I reread yesterday's blog...rant...and realized that when I write angry, it might be fun, but I do tend to drift a little from the purpose of my writing. Hopefully I get back on track today!
When I was fourteen I set out to write the Great American Novel. I had images of Pulitzers, Nobels, National Book Awards and, yes, Newberry medals. All for the same novel. I envisioned long lines at book signings, my picture on a book jacket, people stopping me in restaurants asking for my autograph. Of course I saw my magnificent novel at the top of the New York Times best seller list.
Heady stuff for a fourteen year old living in central Wisconsin in the 80's.

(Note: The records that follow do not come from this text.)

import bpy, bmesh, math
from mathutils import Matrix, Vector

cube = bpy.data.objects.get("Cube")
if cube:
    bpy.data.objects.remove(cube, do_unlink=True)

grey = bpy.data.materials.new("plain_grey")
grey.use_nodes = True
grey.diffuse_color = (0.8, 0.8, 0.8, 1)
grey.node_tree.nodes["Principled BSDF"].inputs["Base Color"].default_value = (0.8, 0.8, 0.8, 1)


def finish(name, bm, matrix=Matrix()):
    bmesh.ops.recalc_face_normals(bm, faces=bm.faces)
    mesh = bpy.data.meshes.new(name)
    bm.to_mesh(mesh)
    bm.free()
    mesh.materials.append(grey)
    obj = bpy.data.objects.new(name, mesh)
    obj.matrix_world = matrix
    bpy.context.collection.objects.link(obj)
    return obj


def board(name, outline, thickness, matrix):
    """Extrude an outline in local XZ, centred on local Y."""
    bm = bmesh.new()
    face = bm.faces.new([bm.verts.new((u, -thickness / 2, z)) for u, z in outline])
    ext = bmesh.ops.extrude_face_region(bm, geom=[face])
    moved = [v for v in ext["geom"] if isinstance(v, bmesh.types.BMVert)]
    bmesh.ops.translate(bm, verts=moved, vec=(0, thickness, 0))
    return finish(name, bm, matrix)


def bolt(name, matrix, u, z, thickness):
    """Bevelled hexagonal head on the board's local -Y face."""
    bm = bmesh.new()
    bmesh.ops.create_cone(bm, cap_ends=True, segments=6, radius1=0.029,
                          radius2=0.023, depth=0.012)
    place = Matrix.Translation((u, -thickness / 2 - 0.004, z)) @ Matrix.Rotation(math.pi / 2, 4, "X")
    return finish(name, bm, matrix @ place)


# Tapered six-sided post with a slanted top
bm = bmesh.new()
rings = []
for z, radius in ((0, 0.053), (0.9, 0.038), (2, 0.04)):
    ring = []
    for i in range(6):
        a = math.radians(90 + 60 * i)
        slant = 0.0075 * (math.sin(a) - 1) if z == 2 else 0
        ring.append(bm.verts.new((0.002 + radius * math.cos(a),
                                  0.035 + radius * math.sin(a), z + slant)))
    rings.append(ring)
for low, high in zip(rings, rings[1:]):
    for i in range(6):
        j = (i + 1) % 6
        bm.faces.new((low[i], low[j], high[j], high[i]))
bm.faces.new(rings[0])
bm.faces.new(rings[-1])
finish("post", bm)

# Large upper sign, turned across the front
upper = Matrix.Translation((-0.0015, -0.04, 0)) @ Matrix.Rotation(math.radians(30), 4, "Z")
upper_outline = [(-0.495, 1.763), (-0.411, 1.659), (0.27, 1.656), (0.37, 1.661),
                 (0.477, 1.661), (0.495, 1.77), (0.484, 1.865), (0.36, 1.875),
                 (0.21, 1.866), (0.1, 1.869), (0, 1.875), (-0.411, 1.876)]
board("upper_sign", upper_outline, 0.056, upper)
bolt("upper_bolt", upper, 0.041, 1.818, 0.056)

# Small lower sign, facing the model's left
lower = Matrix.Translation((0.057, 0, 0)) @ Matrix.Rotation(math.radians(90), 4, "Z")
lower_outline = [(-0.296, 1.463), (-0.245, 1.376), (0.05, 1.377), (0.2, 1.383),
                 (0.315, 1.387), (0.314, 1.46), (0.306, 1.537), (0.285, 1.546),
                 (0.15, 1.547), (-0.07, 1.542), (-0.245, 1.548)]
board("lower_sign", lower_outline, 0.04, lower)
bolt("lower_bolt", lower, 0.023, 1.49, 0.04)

That novel that I set out to write almost 30 years ago is the one I currently call Lies in Chance, and it's gone through rounds and rounds of rejections. I wear those rejections as a badge of honor, as every writer should. It means we're working. My first novel, Dream in Color, is my pride and joy, of course, and I love my work with The Wild Rose Press. But it's a little book from a little press and I've had to do much of the legwork. I've done book signings, and will continue to do more, but there aren't long lines. There are customers looking for Nora Roberts' latest who stop by my table because I have candy. I love meeting new people so I'm not complaining.
Meanwhile, I'm avoiding the fact that novel #3 simply isn't working well for me. What I saw so clearly a year ago is now muddied, and my characters aren't all that interesting yet. Yet, I know I can write a good story. I've done it. Twice. One is published, one will be, and the third one will get written if it kills me. I love the challenge of writing fiction. It's hard work, but it's work that I love doing because not that many people do it, and even fewer admit to doing it. So I bang away at fiction, praying my dreams of grandeur will still come true.
And then there's the writing I do for the absolute joy of it all. I have another blog, a fun blog, It Can Only Happen To Sarah. This is where I write my musings about real life, about the way I see things in my little world, and about things that happen to me that could only happen to little old me.
I crank those tales out several times a month. It's fun, it's easy, and it makes me happy. But do I think of it as a talent?
Not a chance.
I've been writing that sort of stuff for ages. I think it started when I was 13 and I started keeping a diary...some of the entries, as I look back, are full of teen drama and angst, perfect for a novelist. Others are simply the viewpoint of a goofy kid who sees things just a little differently than everyone else and isn't afraid to discuss it. I don't think of it as a talent, I simply think of it as stuff I say to fill the quiet spaces in my day.
My mother was the first person to tell me that that's how I should write. I've long been a fan of the late great Erma Bombeck, and my mother has said since I was young that my best writing is this slice of life writing.
But, I argue, that's not writing, that's not work, that's NOT TALENT! I'm a fiction writer who has fun yakking about silly things that happen to me.
My mother is crazy, right?
And then others started to say the same thing. So much so, in fact, that I'm starting to wonder if I should abandon fiction, at least for now, and look into publishing my goofy life instead. Over the years I've sort of titled collections of stories, "Stretchmarks are just the Beginning" (Stories about my pregnancies, birthings, and raising small kids) "Growing up in the house of Danny and Donna Dull" (My childhood stories) "Stalking Rick Springfield and other Habits of the Middle Aged Suburban woman." (I think that's self explanatory.) "Confessions of a Crazed Candle Lady" (Stories from my years of selling Party lite Candles.)
But other than fun titles, I ask myself, is there any substance there? I know people will read fiction because everyone loves a good story. And a talented writer tells a good story. But is this a talent, these snippets of humor from my completely normal life?
Some say so. I'd be interested in what you all think. Take a look at It Can Only Happen to Sarah Read a couple posts. Do you agree with my mom?
And if you do, turn that question to yourself and your writing career. Does your writing talent lie in a genre other than the one you're working on? Sure, everyone wants to write that legal thriller, or the literary novel that Oprah loves. But maybe your talent leans more toward the historical romance that steams up beach readers. Maybe you should stop working on a cook book and finish that epic humor novel (I put that in there for a certain friend of mine...he knows who he is!) Or, maybe you're destined to write the cook book that outshines all others.
Open up your writing to others. See what they say. Sometimes others see talents in you that you don't see yourself.